This is the first time Germany has initiated such a programme since the early 1980s, when Vietnamese boat people were resettled. They are joining 15 other countries that have offered resettlement to Iraqi refugees since 2003. UNHCR supports a humanitarian resettlement programme which responds to the needs of the most vulnerable individuals.
Germany is providing a very positive example, which we hope will inspire other European countries to consider resettling Iraqi refugees during 2009. We estimate over 60,000 Iraqi refugees need resettlement from Iraq's neighbouring countries, the majority in Syria and Jordan. Last year 17,770 Iraqi refugees were resettled to third countries, mostly in the west. It is hoped a much larger number will be accepted and resettled this year.
There is huge pressure from the Iraqi refugee community for resettlement, as is seen every Tuesday morning when the UNHCR Damascus office conducts resettlement counselling sessions. For the past year, there have never been less than 2,000 refugees at these counselling days.

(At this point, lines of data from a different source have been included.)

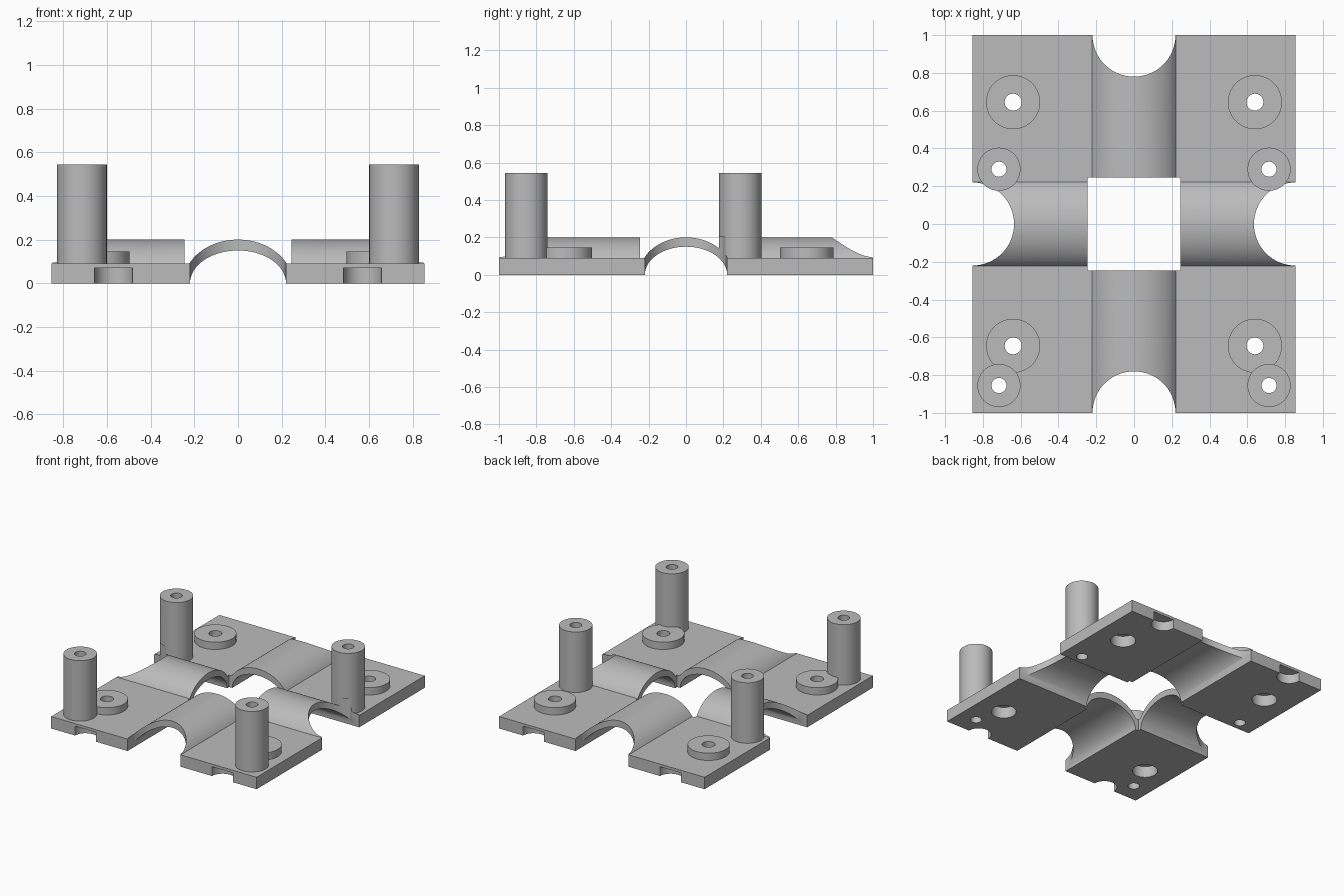
import bpy, bmesh, math

cube = bpy.data.objects.get("Cube")
if cube:
    bpy.data.objects.remove(cube, do_unlink=True)

HALF_X, HALF_Y, PLATE = 0.855, 1.0, 0.09
SIGNS = (-1, 1)

grey = bpy.data.materials.new("plain grey")
grey.use_nodes = True
grey.diffuse_color = (0.5, 0.5, 0.5, 1)
grey.node_tree.nodes["Principled BSDF"].inputs["Base Color"].default_value = (0.5, 0.5, 0.5, 1)


def prism(name, profile, vector):
    """Extrude a closed outline of 3D points along a vector."""
    bm = bmesh.new()
    face = bm.faces.new([bm.verts.new(p) for p in profile])
    top = bmesh.ops.extrude_face_region(bm, geom=[face])["geom"]
    bmesh.ops.translate(bm, vec=vector, verts=[v for v in top if isinstance(v, bmesh.types.BMVert)])
    bmesh.ops.recalc_face_normals(bm, faces=bm.faces)
    mesh = bpy.data.meshes.new(name)
    bm.to_mesh(mesh)
    bm.free()
    mesh.materials.append(grey)
    obj = bpy.data.objects.new(name, mesh)
    bpy.context.collection.objects.link(obj)
    return obj


def box(name, hx, hy, z0, z1):
    return prism(name, [(-hx, -hy, z0), (hx, -hy, z0), (hx, hy, z0), (-hx, hy, z0)], (0, 0, z1 - z0))


def cylinder(name, x, y, r, z0, z1, n=64):
    ring = [2 * math.pi * i / n for i in range(n)]
    return prism(name, [(x + r * math.cos(a), y + r * math.sin(a), z0) for a in ring], (0, 0, z1 - z0))


def tunnel(name, a, b, z0, half, along_x, n=64):
    """Half ellipse closed at z0, extruded along x or y."""
    arc = [(a * math.cos(math.pi * i / n), max(z0, b * math.sin(math.pi * i / n))) for i in range(1, n)]
    pts = [(a, z0)] + arc + [(-a, z0)]
    if along_x:
        return prism(name, [(-half, u, z) for u, z in pts], (2 * half, 0, 0))
    return prism(name, [(u, -half, z) for u, z in pts], (0, 2 * half, 0))


def combine(target, tool, operation):
    mod = target.modifiers.new("combine", 'BOOLEAN')
    mod.operation = operation
    mod.solver = 'EXACT'
    mod.object = tool
    with bpy.context.temp_override(object=target, active_object=target, selected_objects=[target]):
        bpy.ops.object.modifier_apply(modifier=mod.name)
    bpy.data.objects.remove(tool, do_unlink=True)


# Base plate with two crossing vaulted ridges
body = box("cross_channel_bracket", HALF_X, HALF_Y, 0, PLATE)
solids = [
    tunnel("ridge_y", 0.25, 0.2, 0.02, HALF_Y - 0.004, False),
    tunnel("ridge_x", 0.25, 0.2, 0.02, HALF_X - 0.004, True),
]

# Posts and low screw bosses
posts = [(s * 0.715, y) for s in SIGNS for y in (-0.855, 0.29)]
bosses = [(s * 0.64, t * 0.645) for s in SIGNS for t in SIGNS]
solids += [cylinder("boss", x, y, 0.143, 0.03, 0.145) for x, y in bosses]
solids += [cylinder("post", x, y, 0.114, 0.04, 0.545) for x, y in posts]
for solid in solids:
    combine(body, solid, 'UNION')

# Channels under the ridges, the centre window and scalloped ends
cuts = [
    tunnel("channel_y", 0.22, 0.15, -0.05, 1.2, False),
    tunnel("channel_x", 0.22, 0.15, -0.05, 1.2, True),
    box("window", 0.245, 0.245, -0.1, 0.3),
]
for s in SIGNS:
    cuts.append(cylinder("scallop", 0, s * HALF_Y, 0.22, -0.1, 0.203))
    cuts.append(cylinder("scallop", s * HALF_X, 0, 0.22, -0.1, 0.203))

# Screw holes, counterbores and edge pockets below
cuts += [cylinder("post_hole", x, y, 0.04, -0.1, 0.7, 32) for x, y in posts]
for x, y in bosses:
    cuts.append(cylinder("boss_hole", x, y, 0.045, -0.1, 0.3, 32))
    cuts.append(cylinder("counterbore", x, y, 0.087, -0.1, 0.085, 48))
    cuts.append(cylinder("pocket", math.copysign(0.57, x), math.copysign(HALF_Y, y), 0.087, -0.1, 0.07, 48))
for cut in cuts:
    combine(body, cut, 'DIFFERENCE')

# Smooth curved walls, crisp edges
bpy.ops.object.select_all(action='DESELECT')
body.select_set(True)
bpy.context.view_layer.objects.active = body
bpy.ops.object.shade_smooth_by_angle(angle=math.radians(30))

UNHCR hands over camp for internally displaced Iraqis: UNHCR has completed and handed over to Iraqi authorities a camp for internally displaced people at Bastasen, in Zharawa Sub-District, in the Kurdistan region. Establishment of the camp began in December. It was built to accommodate 45 displaced Iraqi families - about 270 people - who fled their homes in the insecure Iraq-Iran border region early last year. Two tents and a separate bathroom are allocated to each family in the camp, which covers an area of 8,280 square metres. A water system has also been installed.